• _ABOUT THIS TASK_
"-0.37, 0.58, 101)" appears in one line; retype that line and all lines following it through the end of the records, with nothing left out or added.

• _MATERIAL FOR THE TASK_
[Start of section]

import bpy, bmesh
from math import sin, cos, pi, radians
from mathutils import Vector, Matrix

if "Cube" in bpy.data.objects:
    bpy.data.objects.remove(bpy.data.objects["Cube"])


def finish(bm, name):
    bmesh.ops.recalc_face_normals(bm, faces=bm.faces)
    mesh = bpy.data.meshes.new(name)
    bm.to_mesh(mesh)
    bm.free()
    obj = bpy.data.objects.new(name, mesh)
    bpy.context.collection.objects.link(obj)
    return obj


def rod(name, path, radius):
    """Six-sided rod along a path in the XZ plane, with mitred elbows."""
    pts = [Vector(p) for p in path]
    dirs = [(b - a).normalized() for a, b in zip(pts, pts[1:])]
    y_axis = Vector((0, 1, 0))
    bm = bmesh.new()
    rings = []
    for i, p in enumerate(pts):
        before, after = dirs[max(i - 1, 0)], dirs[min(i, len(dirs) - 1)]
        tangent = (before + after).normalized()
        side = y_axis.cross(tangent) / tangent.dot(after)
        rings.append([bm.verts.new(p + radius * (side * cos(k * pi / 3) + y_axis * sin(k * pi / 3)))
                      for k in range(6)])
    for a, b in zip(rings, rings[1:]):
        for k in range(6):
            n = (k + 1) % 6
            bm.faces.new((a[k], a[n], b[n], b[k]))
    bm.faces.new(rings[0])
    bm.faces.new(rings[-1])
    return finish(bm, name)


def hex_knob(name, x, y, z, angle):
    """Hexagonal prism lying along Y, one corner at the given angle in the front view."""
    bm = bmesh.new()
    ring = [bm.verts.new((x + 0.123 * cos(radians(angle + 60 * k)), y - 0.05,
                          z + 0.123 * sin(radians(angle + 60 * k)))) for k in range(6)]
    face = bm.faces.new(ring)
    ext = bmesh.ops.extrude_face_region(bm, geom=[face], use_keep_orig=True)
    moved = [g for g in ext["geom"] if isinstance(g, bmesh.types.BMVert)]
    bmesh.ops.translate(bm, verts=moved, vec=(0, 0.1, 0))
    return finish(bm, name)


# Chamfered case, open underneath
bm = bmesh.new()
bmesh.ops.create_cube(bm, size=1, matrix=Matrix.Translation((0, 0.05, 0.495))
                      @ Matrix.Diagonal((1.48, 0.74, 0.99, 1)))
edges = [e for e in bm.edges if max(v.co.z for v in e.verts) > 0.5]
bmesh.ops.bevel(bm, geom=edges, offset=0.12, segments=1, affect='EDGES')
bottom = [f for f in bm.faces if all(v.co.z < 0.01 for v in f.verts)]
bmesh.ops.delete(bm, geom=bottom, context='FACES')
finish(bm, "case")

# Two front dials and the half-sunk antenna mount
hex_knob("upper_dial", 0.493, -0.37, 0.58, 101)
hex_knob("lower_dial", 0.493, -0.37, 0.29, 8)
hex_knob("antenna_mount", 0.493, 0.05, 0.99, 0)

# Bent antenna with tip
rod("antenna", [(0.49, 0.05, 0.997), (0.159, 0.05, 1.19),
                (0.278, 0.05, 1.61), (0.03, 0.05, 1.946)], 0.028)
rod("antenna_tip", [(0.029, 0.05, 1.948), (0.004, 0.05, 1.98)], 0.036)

[End of section]

• _RESULT FOR THIS EXERCISE_
hex_knob("upper_dial", 0.493, -0.37, 0.58, 101)
hex_knob("lower_dial", 0.493, -0.37, 0.29, 8)
hex_knob("antenna_mount", 0.493, 0.05, 0.99, 0)

# Bent antenna with tip
rod("antenna", [(0.49, 0.05, 0.997), (0.159, 0.05, 1.19),
                (0.278, 0.05, 1.61), (0.03, 0.05, 1.946)], 0.028)
rod("antenna_tip", [(0.029, 0.05, 1.948), (0.004, 0.05, 1.98)], 0.036)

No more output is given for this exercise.